In response to Ballot Measure 8, a group of women in Benton County met in the week following its passage to discuss the potential for mobilization within the local gay and lesbian community. By December of that same year, a group of lesbian and gay community members and their allies were meeting bi-weekly, and in January of 1989, the group was given a name—”After 8″. Their mission became “To create conditions which ensure that all persons are protected from any discrimination based on sexual orientation.” Throughout the group’s lifetime, After 8 sought to achieve this mission through education and advocacy—working with members of the community, engaging in political activity, networking with individuals, organizations, businesses, and institutions, and effectively making themselves visible as active participants of the local community. After 8 operated in Benton County from 1989-2002.
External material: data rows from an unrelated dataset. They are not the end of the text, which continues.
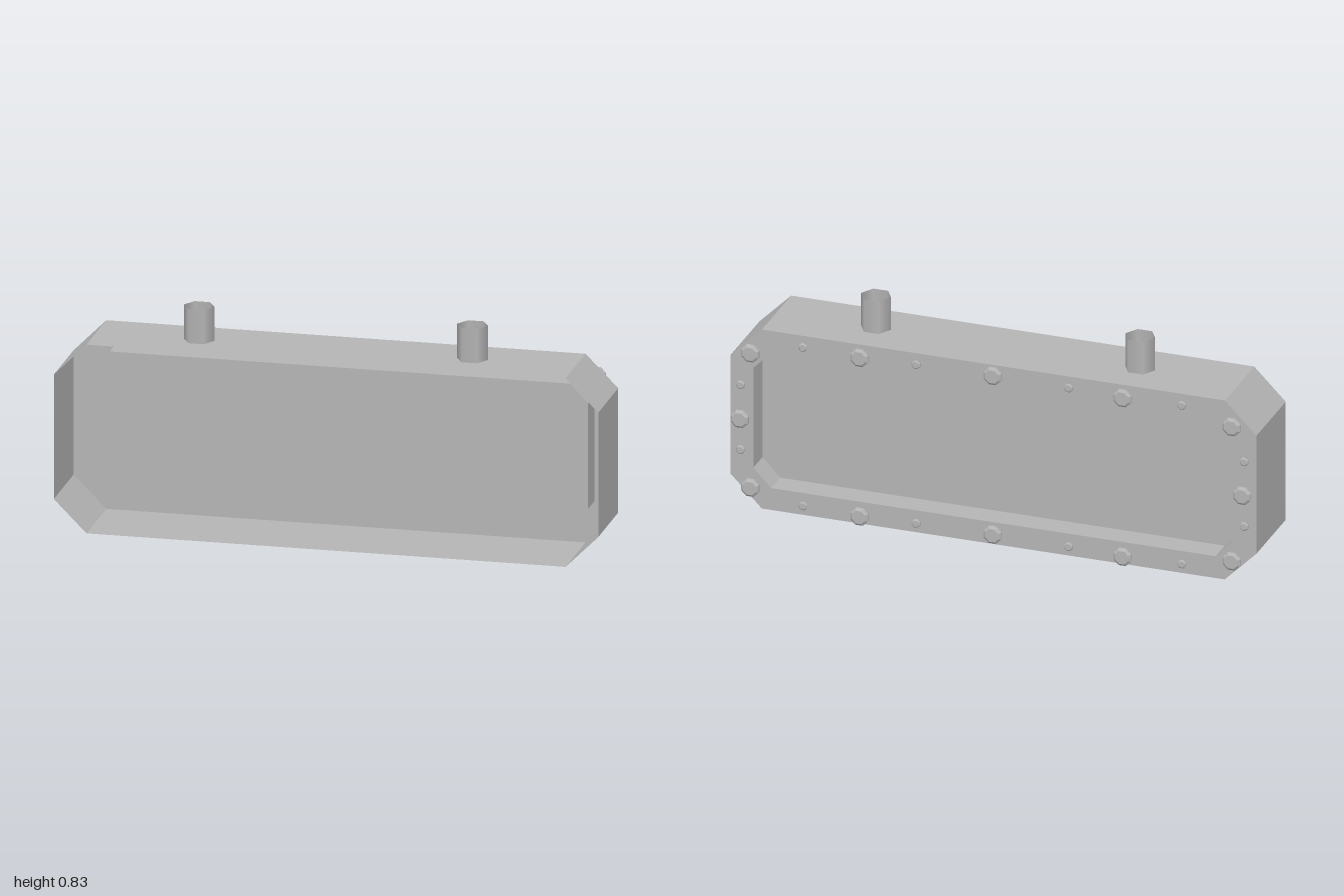
import * as THREE from 'three';

// Corner points of a chamfered rectangle, counter-clockwise seen from +z
function octagon(halfW, bottom, top, chamferX, chamferY) {
  const x = halfW - chamferX, lo = bottom + chamferY, hi = top - chamferY;
  return [[-x, bottom], [x, bottom], [halfW, lo], [halfW, hi],
    [x, top], [-x, top], [-halfW, hi], [-halfW, lo]].map(([a, b]) => new THREE.Vector2(a, b));
}

// Flat-shaded band of quads joining an outline at two depths
function band(points, zBack, zFront) {
  const pos = [];
  points.forEach((p, i) => {
    const q = points[(i + 1) % points.length];
    pos.push(p.x, p.y, zBack, q.x, q.y, zBack, q.x, q.y, zFront);
    pos.push(p.x, p.y, zBack, q.x, q.y, zFront, p.x, p.y, zFront);
  });
  const g = new THREE.BufferGeometry();
  g.setAttribute('position', new THREE.Float32BufferAttribute(pos, 3));
  g.computeVertexNormals();
  return g;
}

// Chamfered bolt head pointing to -z, starting at z = 0
function boltHead(radius, depth) {
  const profile = [[0, 0], [radius * 0.85, 0], [radius, depth * 0.2], [radius, depth * 0.6],
    [radius * 0.75, depth], [0, depth]].map(([r, y]) => new THREE.Vector2(r, y));
  const g = new THREE.LatheGeometry(profile, 8, Math.PI / 8).rotateX(-Math.PI / 2).toNonIndexed();
  g.computeVertexNormals();
  return g;
}

export function createModel() {
  const model = new THREE.Group();
  model.name = 'housing';
  const grey = new THREE.MeshStandardMaterial({ color: 0xb4b4b4, side: THREE.DoubleSide });
  grey.name = 'grey metal';

  const add = (name, geometry, x = 0, y = 0, z = 0) => {
    const mesh = new THREE.Mesh(geometry, grey);
    mesh.name = name;
    mesh.position.set(x, y, z);
    model.add(mesh);
  };

  const back = -0.135, front = 0.172, paneZ = -0.04;
  const outer = octagon(1, 0, 0.705, 0.12, 0.12);
  const inner = octagon(0.912, 0.086, 0.619, 0.067, 0.07);

  // Thin shell, open at the front
  add('outerWall', band(outer, back, front));

  // Back flange with a recessed panel
  const flange = new THREE.Shape(outer);
  flange.holes.push(new THREE.Path(inner));
  add('backFlange', new THREE.ShapeGeometry(flange), 0, 0, back);
  add('recessWall', band(inner, back, paneZ));
  add('recessedPanel', new THREE.ShapeGeometry(new THREE.Shape(inner)), 0, 0, paneZ);

  // Open six-sided pipes on top
  const pipe = new THREE.CylinderGeometry(0.0565, 0.0565, 0.145, 6, 1, true).rotateY(Math.PI / 6);
  for (const x of [-0.502, 0.502]) add('pipe', pipe, x, 0.7605, 0.02);

  // Bolts and rivets around the flange
  const bolt = boltHead(0.036, 0.017);
  const rivet = boltHead(0.017, 0.009);
  const boltZ = -0.153, rivetZ = -0.142;
  for (const y of [0.04, 0.665]) add('middleBolt', bolt, 0, y, back);
  for (const s of [-1, 1]) {
    add('sideBolt', bolt, s * 0.955, 0.3525, boltZ);
    for (const y of [0.225, 0.48]) add('sideRivet', rivet, s * 0.957, y, rivetZ);
    for (const y of [0.088, 0.617]) add('cornerBolt', bolt, s * 0.915, y, boltZ);
    for (const y of [0.04, 0.665]) {
      add('rowBolt', bolt, s * 0.5, y, boltZ);
      for (const x of [0.29, 0.72]) add('rowRivet', rivet, s * x, y, rivetZ);
    }
  }
  return model;
}
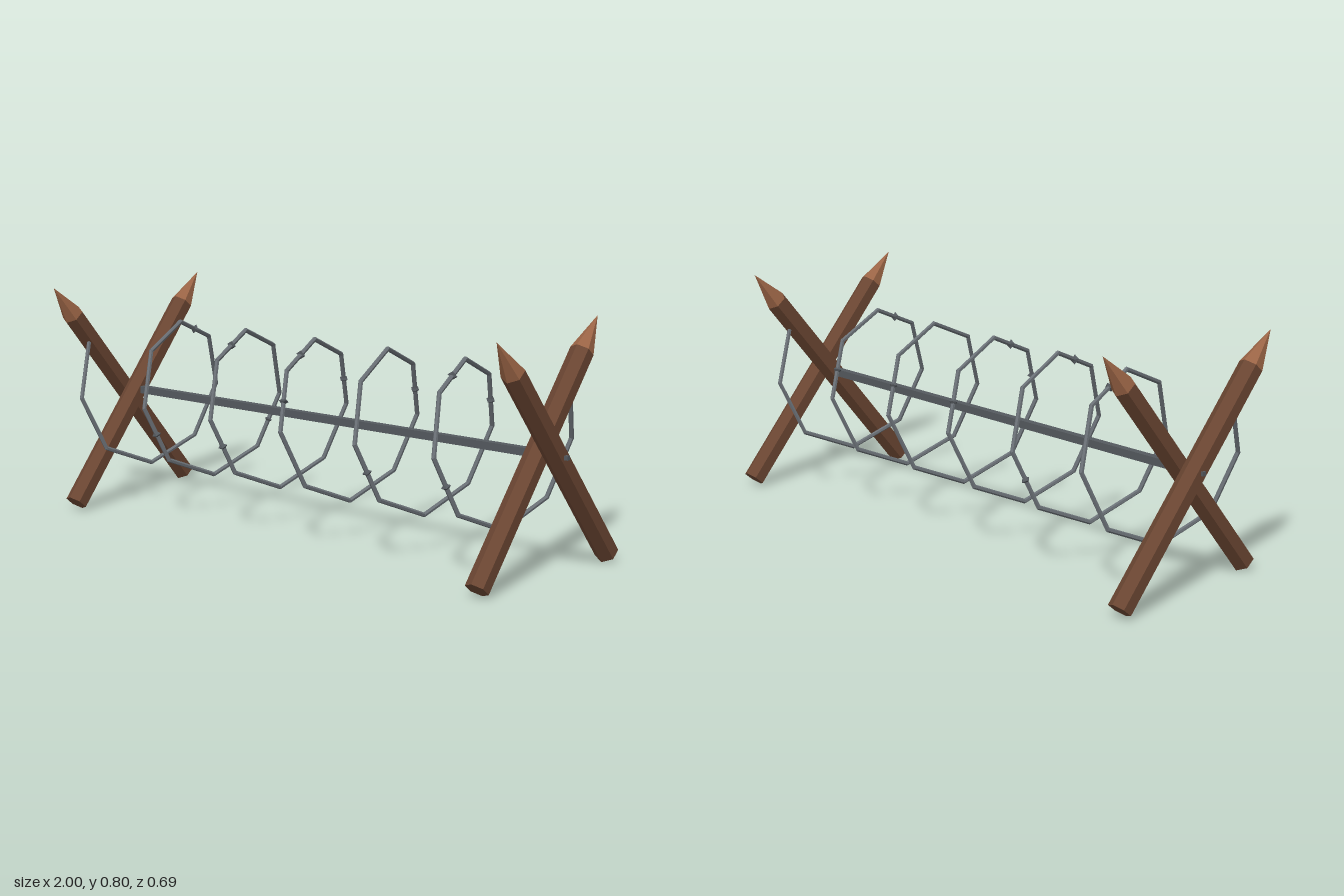
import * as THREE from 'three';

const mat = (name, color) => {
  const m = new THREE.MeshStandardMaterial({ color, flatShading: true });
  m.name = name;
  return m;
};

export function createModel() {
  const wood = mat('wood', 0x6b4632);
  const cutWood = mat('cut wood', 0x9a6445);
  const wireSteel = mat('wire steel', 0x6a7076);
  const darkSteel = mat('dark steel', 0x54595e);

  const model = new THREE.Group();
  model.name = 'barbedWireBarricade';
  const add = (parent, name, geometry, material) => {
    const mesh = new THREE.Mesh(geometry, material);
    mesh.name = name;
    parent.add(mesh);
    return mesh;
  };

  const AXIS_Y = 0.404;

  // Sharpened hexagonal stakes, crossed in pairs at each end
  const R = 0.0395, SHAFT = 0.876, TIP = 0.138, BELOW = 0.492;
  const shaftGeo = new THREE.CylinderGeometry(R, R, SHAFT, 6).translate(0, SHAFT / 2 - BELOW, 0);
  const tipGeo = new THREE.ConeGeometry(R, TIP, 6, 1, true).translate(0, SHAFT - BELOW + TIP / 2, 0);
  for (const [x, lean] of [[-0.958, 1], [-0.89, -1], [0.882, -1], [0.953, 1]]) {
    const stake = new THREE.Group();
    stake.name = 'stake';
    add(stake, 'stakeShaft', shaftGeo, wood);
    add(stake, 'stakeTip', tipGeo, cutWood);
    stake.position.set(x, AXIS_Y, 0);
    stake.rotation.x = lean * THREE.MathUtils.degToRad(40);
    model.add(stake);
  }

  // Central bar with a thin pin through the stakes
  add(model, 'centralBar', new THREE.BoxGeometry(1.74, 0.026, 0.026), darkSteel).position.y = AXIS_Y;
  add(model, 'barPin', new THREE.BoxGeometry(2, 0.014, 0.014), darkSteel).position.y = AXIS_Y;

  // Coiled wire: straight segments, eight to a turn
  const COIL_R = 0.27, PITCH = 0.315, SEGMENTS = 46;
  const point = (i) => {
    const turn = i / 8 - 0.875;
    const a = turn * Math.PI * 2;
    return new THREE.Vector3(-0.66 + PITCH * turn, AXIS_Y + COIL_R * Math.cos(a), COIL_R * Math.sin(a));
  };
  const segLength = point(0).distanceTo(point(1));
  const segGeo = new THREE.CylinderGeometry(0.0078, 0.0078, segLength + 0.005, 6);
  const barbGeo = new THREE.OctahedronGeometry(0.017).scale(1, 0.8, 1);
  const barbed = [6, 9, 12, 15, 17, 21, 23, 24, 29, 33, 37, 39, 41];
  const up = new THREE.Vector3(0, 1, 0);
  const coil = new THREE.Group();
  coil.name = 'wireCoil';
  model.add(coil);
  for (let i = 0; i < SEGMENTS; i++) {
    const a = point(i), b = point(i + 1);
    const mid = a.clone().lerp(b, 0.5);
    const dir = b.clone().sub(a).normalize();
    const place = (mesh) => {
      mesh.position.copy(mid);
      mesh.quaternion.setFromUnitVectors(up, dir);
    };
    place(add(coil, 'wireSegment', segGeo, wireSteel));
    if (barbed.includes(i)) place(add(coil, 'barb', barbGeo, darkSteel));
  }

  return model;
}
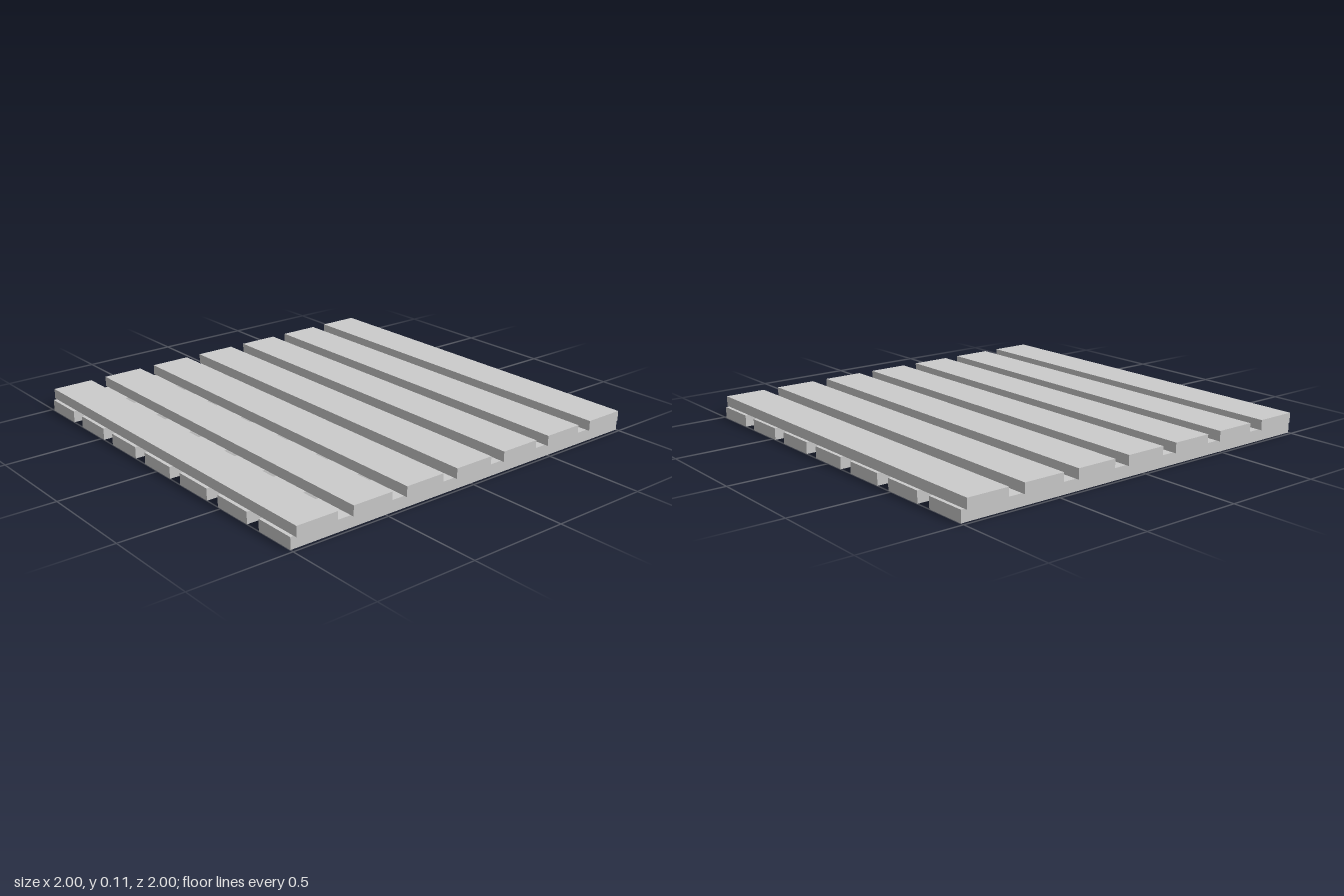
import * as THREE from 'three';

const COUNT = 7;        // slats per layer
const PITCH = 0.2925;   // distance between slat centres
const WIDTH = 0.21;
const LENGTH = 2;
const SPLIT = 0.057;    // height where the two layers meet
const TOP = 0.107;

export function createModel() {
  const model = new THREE.Group();
  model.name = 'slattedPanel';
  const material = new THREE.MeshStandardMaterial({ color: 0xcccccc, flatShading: true });

  // One layer of parallel slats running along z, between two heights
  function slatLayer(name, bottom, top) {
    const layer = new THREE.Group();
    layer.name = name + 'Layer';
    const geometry = new THREE.BoxGeometry(WIDTH, top - bottom, LENGTH);
    for (let i = 0; i < COUNT; i++) {
      const slat = new THREE.Mesh(geometry, material);
      slat.name = name + 'Slat' + (i + 1);
      slat.position.set((i - (COUNT - 1) / 2) * PITCH, (bottom + top) / 2, 0);
      layer.add(slat);
    }
    model.add(layer);
    return layer;
  }

  // Lower slats run side to side, upper slats run front to back
  slatLayer('lower', 0, SPLIT).rotation.y = Math.PI / 2;
  slatLayer('upper', SPLIT, TOP);

  return model;
}
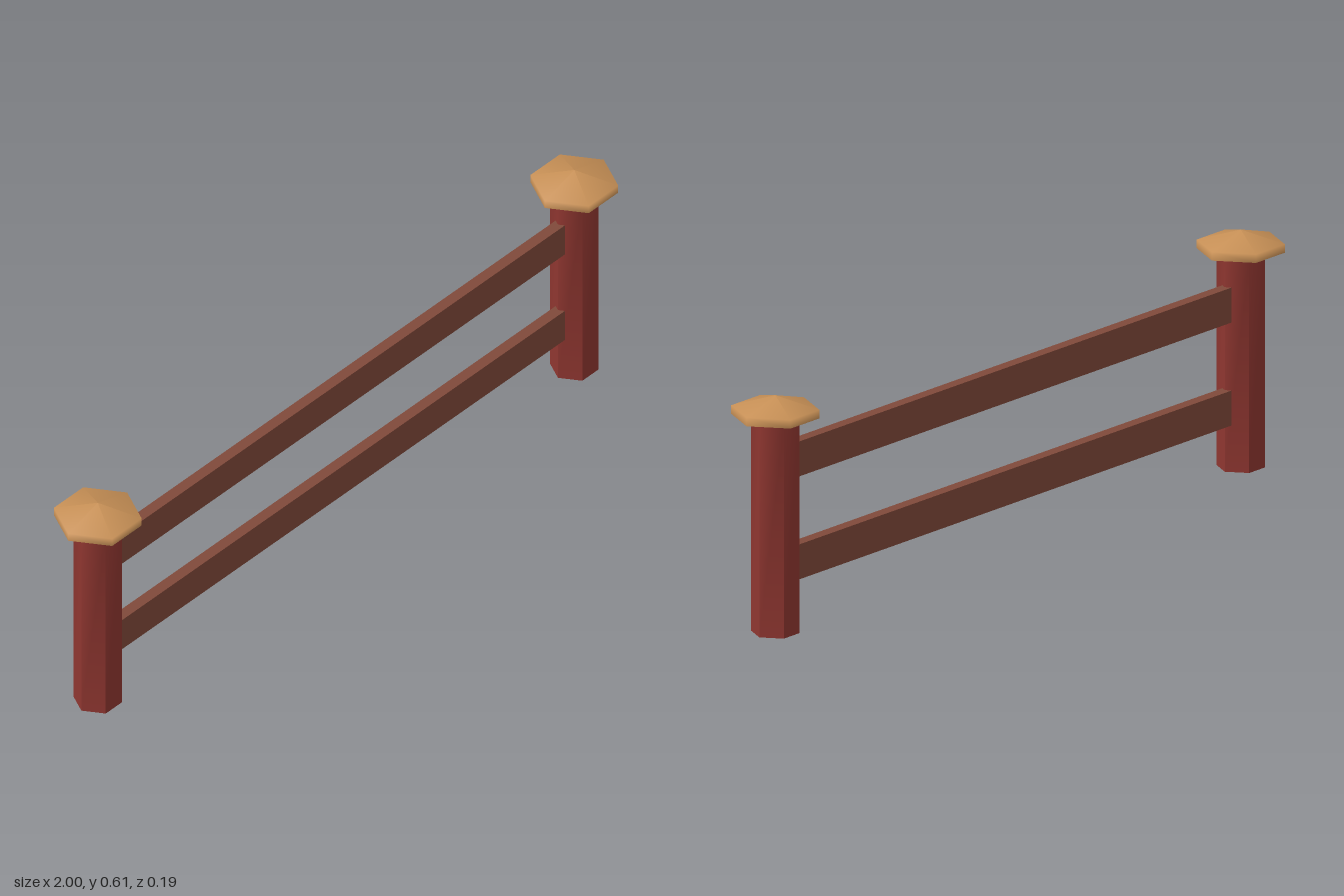
import * as THREE from 'three';

const mat = (name, color, side = THREE.FrontSide) => {
  const m = new THREE.MeshStandardMaterial({ color, side });
  m.name = name;
  return m;
};

// Hexagonal post: crisp facets at the foot that soften towards the top
function postGeometry(radius, height) {
  const g = new THREE.CylinderGeometry(radius, radius, height, 6).toNonIndexed();
  g.rotateY(Math.PI / 6);
  g.translate(0, height / 2, 0);
  g.computeVertexNormals();
  const p = g.attributes.position, n = g.attributes.normal;
  for (let i = 0; i < p.count; i++) {
    if (Math.abs(n.getY(i)) < 0.5 && p.getY(i) > height / 2) {
      n.setXYZ(i, p.getX(i) / radius, 0, p.getZ(i) / radius);
    }
  }
  return g;
}

// Six-sided turned profile, with corners pointing along x
function hexLathe(points) {
  const g = new THREE.LatheGeometry(points.map(([r, y]) => new THREE.Vector2(r, y)), 6);
  return g.rotateY(Math.PI / 6);
}

export function createModel() {
  const red = mat('red post wood', 0x8f3630);
  const brown = mat('brown rail wood', 0x80493a);
  const tan = mat('tan cap wood', 0xc68f55, THREE.DoubleSide);

  const fence = new THREE.Group();
  fence.name = 'fence';
  const add = (parent, name, geometry, material) => {
    const mesh = new THREE.Mesh(geometry, material);
    mesh.name = name;
    parent.add(mesh);
    return mesh;
  };

  // Posts with pointed caps
  const postGeo = postGeometry(0.061, 0.55);
  const capTop = hexLathe([[0.11, 0.555], [0.11, 0.577], [0, 0.609]]);
  const capUnder = hexLathe([[0, 0.545], [0.062, 0.545], [0.11, 0.555]]);
  for (const [side, x] of [['left', 0.89], ['right', -0.89]]) {
    const post = new THREE.Group();
    post.name = side + 'Post';
    post.position.x = x;
    add(post, 'shaft', postGeo, red);
    add(post, 'capTop', capTop, tan);
    add(post, 'capUnderside', capUnder, tan);
    fence.add(post);
  }

  // Horizontal rails
  const railGeo = new THREE.BoxGeometry(1.69, 0.09, 0.03);
  for (const [name, y] of [['lowerRail', 0.165], ['upperRail', 0.43]]) {
    add(fence, name, railGeo, brown).position.y = y;
  }
  return fence;
}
Pins are an easily visible, portable, and effective form of community activism, and the After 8 pins are both fun and informative. Some of the pins such as “Stop the OCA” reference the Oregon Citizens Alliance, a conservative Christian political organization that proposed the anti-LGBTQ+ rights Measure 9; some pins like “Straight but not narrow, vote no on 9” show the allyship from non-LGBTQ+ community members; and some pins like “leather lesbo” are timeless. 

In addition to their historic value for researchers to incorporate in their scholarship, the After 8 pins are always a hit when used as part of SCARC instruction sessions and they make for great exhibit pieces.  


Natalia Fernandez is currently serving as SCARC’s Interim Director. In her permanent role, she is the curator of the Oregon Multicultural Archives, OSU Queer Archives, and OSU DisAbility Archives; she also serves as the Supervisor of the OSULP Diversity Scholars Program.  She has been with OSU for over 10 years and her office is located in the 3rd floor archives workroom.